I have been given a 50K grant from the Excited project (NTNU/Nord Universit...

Sunday 16:00

Lightning Talks 2

second lightning talks session - Simula

Sunday 17:00

Towards a Global Cryptocurrency Infrastructure: A Revolutionary Sharing Economy

Can we get a REALLY Revolutionary Sharing Economy -- by The People and for The People? - Simula (en)

Cryptocurrencies are what makes a true sharing economy possible. How the macroeconomics of blockchain technology differs from the sharing economies of today and yesterday. How inflation and the boom and bust business cycle can be prevented. How Bi...

Yesterday we bartered with favors. If you do something for me, I will do something for you in return.

Today giant tech companies has commercialised the favor for a favor economy. They have built strong platforms with algorithms to match two parties in a market. Uber matches drivers with people that need a ride, AirBnB matches people that are in need of a place to stay with people that are renting out their apartments. They call this the sharing economy, but there is no such thing as sharing in it.

Tomorrow, we will build the true sharing economy on decentralized platforms that is owned by the people and not giant tech corporations. We will build platforms where the value is not extracted by a third party, but distributed right back into the network. We will build bottom up organizations with structures of collaboration and sharing rather than top down hierarchies of command and control.

* A brief history of the sharing economy
* How the sharing economy works today
* How blockchain can transform the sharing economy
* Hurdles ahead, challenges of using blockchains
* Think big, think ahead, see a world of opportunities

How cryptocurrencies can enable a true sharing ...

Why we need free password managers

Who owns the keys to your kingdom? - Smalltalk (en)

Password managers are becoming an important part of the security infrastructure, but increasingly closed source applications are used for this purpose. This talk uses my ripasso as a spring drive to discuss the role of this type of software.

This talk will be about my experience building uis for the pass password manager, and some related concerns:

* Why usability is a security feature
*The need for free software password manages
* Can this be a path to drive GPG adoption?

Communication infrastructure – a form of resistance

Fripost: digital technology as a common good for user freedom and control - Java (en)

In this lecture the democratic principles of Fripost, the free email
association (founded in 2010) will be presented. Infrastructure for
electronic communication will be resembled with a common good (a
resource). That using a critique of the

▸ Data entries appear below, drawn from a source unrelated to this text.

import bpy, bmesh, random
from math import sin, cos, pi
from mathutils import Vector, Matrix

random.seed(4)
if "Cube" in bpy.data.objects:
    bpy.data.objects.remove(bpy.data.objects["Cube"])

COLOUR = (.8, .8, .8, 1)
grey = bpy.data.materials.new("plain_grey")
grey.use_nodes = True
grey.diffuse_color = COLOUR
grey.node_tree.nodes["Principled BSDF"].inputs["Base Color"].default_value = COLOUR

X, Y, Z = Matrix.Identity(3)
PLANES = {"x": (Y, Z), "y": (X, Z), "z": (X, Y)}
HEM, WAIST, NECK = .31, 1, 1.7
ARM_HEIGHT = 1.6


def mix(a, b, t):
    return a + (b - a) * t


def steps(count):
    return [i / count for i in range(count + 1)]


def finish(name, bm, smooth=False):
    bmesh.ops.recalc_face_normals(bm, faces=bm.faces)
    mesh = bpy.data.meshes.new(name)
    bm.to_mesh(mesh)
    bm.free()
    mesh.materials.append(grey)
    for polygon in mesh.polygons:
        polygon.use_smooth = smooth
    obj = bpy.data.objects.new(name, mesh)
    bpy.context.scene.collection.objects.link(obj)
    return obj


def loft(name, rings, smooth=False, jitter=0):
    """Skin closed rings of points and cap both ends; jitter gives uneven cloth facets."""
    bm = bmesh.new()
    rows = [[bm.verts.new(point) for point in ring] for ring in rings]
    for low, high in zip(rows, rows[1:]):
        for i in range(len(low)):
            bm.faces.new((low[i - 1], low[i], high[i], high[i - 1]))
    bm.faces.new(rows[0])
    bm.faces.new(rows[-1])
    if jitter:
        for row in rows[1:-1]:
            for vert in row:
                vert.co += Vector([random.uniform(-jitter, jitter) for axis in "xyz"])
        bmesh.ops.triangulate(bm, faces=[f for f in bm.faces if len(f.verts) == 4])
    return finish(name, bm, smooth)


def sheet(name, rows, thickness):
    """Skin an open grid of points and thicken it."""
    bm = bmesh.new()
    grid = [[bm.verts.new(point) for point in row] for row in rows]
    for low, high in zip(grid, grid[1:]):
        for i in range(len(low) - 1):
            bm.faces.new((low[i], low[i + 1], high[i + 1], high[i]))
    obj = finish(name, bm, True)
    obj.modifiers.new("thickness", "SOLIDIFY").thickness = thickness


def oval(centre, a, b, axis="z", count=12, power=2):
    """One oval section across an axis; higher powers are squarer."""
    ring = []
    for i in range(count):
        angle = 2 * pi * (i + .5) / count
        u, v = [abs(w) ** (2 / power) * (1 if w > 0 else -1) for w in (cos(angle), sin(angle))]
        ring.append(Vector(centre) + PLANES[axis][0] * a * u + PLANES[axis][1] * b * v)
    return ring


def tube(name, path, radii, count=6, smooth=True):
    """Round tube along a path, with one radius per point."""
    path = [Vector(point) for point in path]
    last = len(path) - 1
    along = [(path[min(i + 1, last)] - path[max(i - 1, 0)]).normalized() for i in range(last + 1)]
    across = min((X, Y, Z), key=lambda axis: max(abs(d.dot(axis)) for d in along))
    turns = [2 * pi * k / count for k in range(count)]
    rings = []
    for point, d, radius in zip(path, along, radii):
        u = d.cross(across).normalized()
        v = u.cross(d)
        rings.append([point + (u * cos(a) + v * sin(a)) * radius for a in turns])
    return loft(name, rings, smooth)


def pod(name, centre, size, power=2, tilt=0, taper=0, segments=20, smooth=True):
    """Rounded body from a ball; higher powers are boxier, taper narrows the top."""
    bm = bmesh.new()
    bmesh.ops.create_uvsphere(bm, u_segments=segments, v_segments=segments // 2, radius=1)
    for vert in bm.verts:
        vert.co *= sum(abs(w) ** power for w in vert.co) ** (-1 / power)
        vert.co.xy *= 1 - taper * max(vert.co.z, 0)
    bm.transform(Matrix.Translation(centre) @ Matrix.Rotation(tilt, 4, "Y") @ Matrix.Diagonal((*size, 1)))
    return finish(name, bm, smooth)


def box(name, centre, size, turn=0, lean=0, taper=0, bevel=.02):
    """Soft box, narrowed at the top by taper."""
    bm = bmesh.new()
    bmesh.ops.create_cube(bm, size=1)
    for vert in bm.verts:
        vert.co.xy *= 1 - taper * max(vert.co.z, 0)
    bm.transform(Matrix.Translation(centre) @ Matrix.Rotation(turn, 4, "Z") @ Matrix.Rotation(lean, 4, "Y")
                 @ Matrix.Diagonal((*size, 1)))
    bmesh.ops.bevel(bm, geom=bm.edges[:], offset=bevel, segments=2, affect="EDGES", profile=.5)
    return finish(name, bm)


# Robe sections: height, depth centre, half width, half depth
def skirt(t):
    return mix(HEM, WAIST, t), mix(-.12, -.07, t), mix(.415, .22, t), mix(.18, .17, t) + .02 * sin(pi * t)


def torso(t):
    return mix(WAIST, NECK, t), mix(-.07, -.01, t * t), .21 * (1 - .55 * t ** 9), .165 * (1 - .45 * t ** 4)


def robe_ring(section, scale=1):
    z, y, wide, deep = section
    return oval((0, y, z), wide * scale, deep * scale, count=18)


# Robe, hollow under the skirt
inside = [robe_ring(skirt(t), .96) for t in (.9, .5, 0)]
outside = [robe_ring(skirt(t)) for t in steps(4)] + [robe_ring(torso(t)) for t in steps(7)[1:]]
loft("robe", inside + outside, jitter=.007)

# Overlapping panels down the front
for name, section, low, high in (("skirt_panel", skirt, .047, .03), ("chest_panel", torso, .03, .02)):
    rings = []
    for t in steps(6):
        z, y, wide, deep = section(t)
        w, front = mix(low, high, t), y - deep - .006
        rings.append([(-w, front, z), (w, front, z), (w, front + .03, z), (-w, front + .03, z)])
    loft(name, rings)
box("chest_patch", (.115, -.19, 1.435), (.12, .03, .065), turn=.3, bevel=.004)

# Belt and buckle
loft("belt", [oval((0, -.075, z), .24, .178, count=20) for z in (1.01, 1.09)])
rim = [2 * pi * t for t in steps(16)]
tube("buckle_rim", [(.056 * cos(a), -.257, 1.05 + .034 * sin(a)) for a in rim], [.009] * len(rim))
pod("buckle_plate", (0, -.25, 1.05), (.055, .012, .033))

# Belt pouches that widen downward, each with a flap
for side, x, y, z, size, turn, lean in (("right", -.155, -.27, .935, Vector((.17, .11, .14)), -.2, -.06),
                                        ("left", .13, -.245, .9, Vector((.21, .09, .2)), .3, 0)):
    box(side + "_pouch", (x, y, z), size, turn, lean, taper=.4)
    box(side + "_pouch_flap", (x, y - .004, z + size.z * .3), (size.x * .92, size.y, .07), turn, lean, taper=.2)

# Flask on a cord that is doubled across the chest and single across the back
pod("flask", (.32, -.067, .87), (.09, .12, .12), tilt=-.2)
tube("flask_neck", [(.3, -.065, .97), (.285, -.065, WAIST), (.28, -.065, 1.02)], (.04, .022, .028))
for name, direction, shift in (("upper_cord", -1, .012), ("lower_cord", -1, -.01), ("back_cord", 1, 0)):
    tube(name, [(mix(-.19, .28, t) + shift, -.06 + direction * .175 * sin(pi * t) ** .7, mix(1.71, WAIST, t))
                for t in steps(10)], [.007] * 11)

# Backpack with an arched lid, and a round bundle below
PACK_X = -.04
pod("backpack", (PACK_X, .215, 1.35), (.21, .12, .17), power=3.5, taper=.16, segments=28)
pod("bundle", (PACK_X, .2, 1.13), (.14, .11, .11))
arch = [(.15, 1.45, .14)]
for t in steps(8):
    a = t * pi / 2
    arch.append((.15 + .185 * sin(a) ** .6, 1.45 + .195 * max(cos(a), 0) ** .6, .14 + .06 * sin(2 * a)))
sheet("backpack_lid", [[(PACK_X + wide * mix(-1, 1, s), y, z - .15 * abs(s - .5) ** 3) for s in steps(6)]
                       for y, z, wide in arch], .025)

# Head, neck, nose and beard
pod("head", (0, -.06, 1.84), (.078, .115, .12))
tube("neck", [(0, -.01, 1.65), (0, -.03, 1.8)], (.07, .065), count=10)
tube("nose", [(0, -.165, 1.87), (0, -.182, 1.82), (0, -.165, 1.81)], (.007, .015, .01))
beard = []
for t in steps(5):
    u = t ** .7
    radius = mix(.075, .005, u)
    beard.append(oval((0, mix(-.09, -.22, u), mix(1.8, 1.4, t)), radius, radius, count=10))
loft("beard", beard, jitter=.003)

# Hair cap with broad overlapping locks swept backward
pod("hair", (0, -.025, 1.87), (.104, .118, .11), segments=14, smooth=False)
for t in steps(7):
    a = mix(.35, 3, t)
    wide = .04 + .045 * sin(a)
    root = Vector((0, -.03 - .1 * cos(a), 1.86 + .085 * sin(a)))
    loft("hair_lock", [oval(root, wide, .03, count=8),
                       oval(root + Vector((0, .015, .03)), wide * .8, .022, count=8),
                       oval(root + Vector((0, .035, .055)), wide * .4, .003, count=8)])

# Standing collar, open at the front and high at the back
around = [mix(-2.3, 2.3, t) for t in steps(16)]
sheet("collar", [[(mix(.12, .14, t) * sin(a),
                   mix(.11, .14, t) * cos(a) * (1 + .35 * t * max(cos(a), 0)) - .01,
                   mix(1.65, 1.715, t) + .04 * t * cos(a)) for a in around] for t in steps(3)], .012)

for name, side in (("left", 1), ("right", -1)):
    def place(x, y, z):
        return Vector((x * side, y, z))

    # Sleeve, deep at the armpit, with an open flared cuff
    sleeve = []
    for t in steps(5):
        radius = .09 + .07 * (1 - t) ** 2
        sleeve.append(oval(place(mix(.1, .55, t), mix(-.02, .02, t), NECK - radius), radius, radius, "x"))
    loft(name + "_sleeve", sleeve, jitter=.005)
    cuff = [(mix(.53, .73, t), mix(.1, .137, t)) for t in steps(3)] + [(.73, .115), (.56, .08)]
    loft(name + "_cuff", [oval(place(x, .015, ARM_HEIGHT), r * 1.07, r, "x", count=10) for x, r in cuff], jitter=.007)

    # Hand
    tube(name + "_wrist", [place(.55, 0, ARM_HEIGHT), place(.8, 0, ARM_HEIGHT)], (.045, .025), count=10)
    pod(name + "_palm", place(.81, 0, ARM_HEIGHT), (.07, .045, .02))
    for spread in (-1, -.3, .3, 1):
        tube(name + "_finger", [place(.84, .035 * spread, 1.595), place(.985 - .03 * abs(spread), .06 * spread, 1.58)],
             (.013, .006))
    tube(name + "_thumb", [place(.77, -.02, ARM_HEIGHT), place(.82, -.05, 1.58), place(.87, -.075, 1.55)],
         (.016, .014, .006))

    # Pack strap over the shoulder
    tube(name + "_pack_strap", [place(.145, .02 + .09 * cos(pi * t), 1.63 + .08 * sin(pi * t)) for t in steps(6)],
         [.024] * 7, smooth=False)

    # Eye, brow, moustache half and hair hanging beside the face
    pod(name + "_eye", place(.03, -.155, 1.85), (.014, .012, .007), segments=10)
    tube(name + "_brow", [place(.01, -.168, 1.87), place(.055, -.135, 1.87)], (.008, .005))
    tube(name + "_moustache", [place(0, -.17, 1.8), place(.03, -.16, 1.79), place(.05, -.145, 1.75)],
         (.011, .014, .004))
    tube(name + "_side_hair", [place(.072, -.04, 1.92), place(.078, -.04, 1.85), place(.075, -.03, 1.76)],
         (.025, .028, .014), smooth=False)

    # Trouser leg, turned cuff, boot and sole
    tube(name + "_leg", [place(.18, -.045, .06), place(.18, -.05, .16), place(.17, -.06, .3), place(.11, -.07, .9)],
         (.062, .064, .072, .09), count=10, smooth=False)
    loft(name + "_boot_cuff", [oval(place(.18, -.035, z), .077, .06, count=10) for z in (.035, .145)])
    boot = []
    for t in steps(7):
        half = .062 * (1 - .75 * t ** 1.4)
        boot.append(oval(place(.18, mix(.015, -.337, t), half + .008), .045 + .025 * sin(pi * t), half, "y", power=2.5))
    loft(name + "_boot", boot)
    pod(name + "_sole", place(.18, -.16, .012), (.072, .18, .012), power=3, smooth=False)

The importance of Internet as communication medium can not be questioned. For those who take user freedom seriously it is saddening to see how the Internet has changed from being a common and highly distributed network to the increasingly privatised web we encounter today.

In this lecture I will present the democratic principles of Fripost, the free email association which was founded as a reaction to that development. I will resemble infrastructure for electronic communication with a common good (a resource), and I will demonstrate how also complicated resources can (and must) be made subject to democratic control.

Fripost and its foundation and democratic principals has been presented several times since its constitution in 2010, also at FSCONS. This is why the lecture also will take a different and broader stand, inspired by some recent readings. The Fripost initative will also be put in context of local struggles with global implication.

In short, the idea that every resource needs an single responsible and managing owner is unsatisfactory as well as the dichotomy public–private. What is not managed can not yield profit. But some things ar...

Sunday 18:00